[What you will do] Give the listing again in full, exactly as written.

[Material for the task]

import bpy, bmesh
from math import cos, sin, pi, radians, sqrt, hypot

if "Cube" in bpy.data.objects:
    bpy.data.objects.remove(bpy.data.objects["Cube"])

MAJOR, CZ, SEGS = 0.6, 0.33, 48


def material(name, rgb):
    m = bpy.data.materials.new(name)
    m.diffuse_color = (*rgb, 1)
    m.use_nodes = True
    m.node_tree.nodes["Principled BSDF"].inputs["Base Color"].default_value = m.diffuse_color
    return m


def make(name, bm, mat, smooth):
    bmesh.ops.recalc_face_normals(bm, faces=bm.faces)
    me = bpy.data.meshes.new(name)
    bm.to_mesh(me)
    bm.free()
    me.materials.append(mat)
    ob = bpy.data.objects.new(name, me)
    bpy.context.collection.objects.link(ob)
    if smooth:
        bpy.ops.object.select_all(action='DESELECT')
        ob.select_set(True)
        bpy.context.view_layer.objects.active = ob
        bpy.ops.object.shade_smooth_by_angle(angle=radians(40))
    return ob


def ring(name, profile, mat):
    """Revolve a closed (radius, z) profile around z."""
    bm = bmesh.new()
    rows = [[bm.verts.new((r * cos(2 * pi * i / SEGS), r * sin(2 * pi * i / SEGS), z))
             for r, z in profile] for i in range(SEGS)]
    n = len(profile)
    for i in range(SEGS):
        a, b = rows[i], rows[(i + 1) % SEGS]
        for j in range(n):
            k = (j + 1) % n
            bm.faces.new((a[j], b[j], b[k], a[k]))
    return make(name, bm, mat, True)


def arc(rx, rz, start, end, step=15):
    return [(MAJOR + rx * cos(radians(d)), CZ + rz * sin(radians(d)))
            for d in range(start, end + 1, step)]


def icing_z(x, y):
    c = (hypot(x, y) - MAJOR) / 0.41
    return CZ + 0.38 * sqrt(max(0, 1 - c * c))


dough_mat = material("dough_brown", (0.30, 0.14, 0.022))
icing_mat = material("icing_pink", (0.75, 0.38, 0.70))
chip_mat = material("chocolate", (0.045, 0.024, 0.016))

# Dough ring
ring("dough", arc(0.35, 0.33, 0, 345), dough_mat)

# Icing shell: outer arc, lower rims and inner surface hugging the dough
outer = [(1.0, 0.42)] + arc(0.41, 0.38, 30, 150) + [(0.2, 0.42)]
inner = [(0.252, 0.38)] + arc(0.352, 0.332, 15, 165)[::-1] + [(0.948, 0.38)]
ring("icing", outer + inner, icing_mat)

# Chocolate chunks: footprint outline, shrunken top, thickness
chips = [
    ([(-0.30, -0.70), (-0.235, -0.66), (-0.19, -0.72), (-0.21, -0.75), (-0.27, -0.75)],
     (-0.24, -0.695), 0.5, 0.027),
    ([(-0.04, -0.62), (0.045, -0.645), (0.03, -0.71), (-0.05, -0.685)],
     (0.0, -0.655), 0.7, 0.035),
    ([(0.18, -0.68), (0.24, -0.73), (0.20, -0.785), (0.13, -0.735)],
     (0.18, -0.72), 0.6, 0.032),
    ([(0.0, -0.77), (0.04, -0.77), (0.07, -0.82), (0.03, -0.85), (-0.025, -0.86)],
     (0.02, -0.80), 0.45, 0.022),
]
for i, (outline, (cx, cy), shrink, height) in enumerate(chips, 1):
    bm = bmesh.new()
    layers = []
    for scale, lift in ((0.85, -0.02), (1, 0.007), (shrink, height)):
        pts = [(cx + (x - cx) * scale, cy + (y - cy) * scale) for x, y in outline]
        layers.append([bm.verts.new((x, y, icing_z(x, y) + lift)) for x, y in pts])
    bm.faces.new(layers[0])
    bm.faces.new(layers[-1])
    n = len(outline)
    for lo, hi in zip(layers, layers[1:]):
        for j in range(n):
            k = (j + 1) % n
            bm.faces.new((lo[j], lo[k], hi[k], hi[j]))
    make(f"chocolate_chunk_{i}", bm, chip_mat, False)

[Exercise response]
import bpy, bmesh
from math import cos, sin, pi, radians, sqrt, hypot

if "Cube" in bpy.data.objects:
    bpy.data.objects.remove(bpy.data.objects["Cube"])

MAJOR, CZ, SEGS = 0.6, 0.33, 48


def material(name, rgb):
    m = bpy.data.materials.new(name)
    m.diffuse_color = (*rgb, 1)
    m.use_nodes = True
    m.node_tree.nodes["Principled BSDF"].inputs["Base Color"].default_value = m.diffuse_color
    return m


def make(name, bm, mat, smooth):
    bmesh.ops.recalc_face_normals(bm, faces=bm.faces)
    me = bpy.data.meshes.new(name)
    bm.to_mesh(me)
    bm.free()
    me.materials.append(mat)
    ob = bpy.data.objects.new(name, me)
    bpy.context.collection.objects.link(ob)
    if smooth:
        bpy.ops.object.select_all(action='DESELECT')
        ob.select_set(True)
        bpy.context.view_layer.objects.active = ob
        bpy.ops.object.shade_smooth_by_angle(angle=radians(40))
    return ob


def ring(name, profile, mat):
    """Revolve a closed (radius, z) profile around z."""
    bm = bmesh.new()
    rows = [[bm.verts.new((r * cos(2 * pi * i / SEGS), r * sin(2 * pi * i / SEGS), z))
             for r, z in profile] for i in range(SEGS)]
    n = len(profile)
    for i in range(SEGS):
        a, b = rows[i], rows[(i + 1) % SEGS]
        for j in range(n):
            k = (j + 1) % n
            bm.faces.new((a[j], b[j], b[k], a[k]))
    return make(name, bm, mat, True)


def arc(rx, rz, start, end, step=15):
    return [(MAJOR + rx * cos(radians(d)), CZ + rz * sin(radians(d)))
            for d in range(start, end + 1, step)]


def icing_z(x, y):
    c = (hypot(x, y) - MAJOR) / 0.41
    return CZ + 0.38 * sqrt(max(0, 1 - c * c))


dough_mat = material("dough_brown", (0.30, 0.14, 0.022))
icing_mat = material("icing_pink", (0.75, 0.38, 0.70))
chip_mat = material("chocolate", (0.045, 0.024, 0.016))

# Dough ring
ring("dough", arc(0.35, 0.33, 0, 345), dough_mat)

# Icing shell: outer arc, lower rims and inner surface hugging the dough
outer = [(1.0, 0.42)] + arc(0.41, 0.38, 30, 150) + [(0.2, 0.42)]
inner = [(0.252, 0.38)] + arc(0.352, 0.332, 15, 165)[::-1] + [(0.948, 0.38)]
ring("icing", outer + inner, icing_mat)

# Chocolate chunks: footprint outline, shrunken top, thickness
chips = [
    ([(-0.30, -0.70), (-0.235, -0.66), (-0.19, -0.72), (-0.21, -0.75), (-0.27, -0.75)],
     (-0.24, -0.695), 0.5, 0.027),
    ([(-0.04, -0.62), (0.045, -0.645), (0.03, -0.71), (-0.05, -0.685)],
     (0.0, -0.655), 0.7, 0.035),
    ([(0.18, -0.68), (0.24, -0.73), (0.20, -0.785), (0.13, -0.735)],
     (0.18, -0.72), 0.6, 0.032),
    ([(0.0, -0.77), (0.04, -0.77), (0.07, -0.82), (0.03, -0.85), (-0.025, -0.86)],
     (0.02, -0.80), 0.45, 0.022),
]
for i, (outline, (cx, cy), shrink, height) in enumerate(chips, 1):
    bm = bmesh.new()
    layers = []
    for scale, lift in ((0.85, -0.02), (1, 0.007), (shrink, height)):
        pts = [(cx + (x - cx) * scale, cy + (y - cy) * scale) for x, y in outline]
        layers.append([bm.verts.new((x, y, icing_z(x, y) + lift)) for x, y in pts])
    bm.faces.new(layers[0])
    bm.faces.new(layers[-1])
    n = len(outline)
    for lo, hi in zip(layers, layers[1:]):
        for j in range(n):
            k = (j + 1) % n
            bm.faces.new((lo[j], lo[k], hi[k], hi[j]))
    make(f"chocolate_chunk_{i}", bm, chip_mat, False)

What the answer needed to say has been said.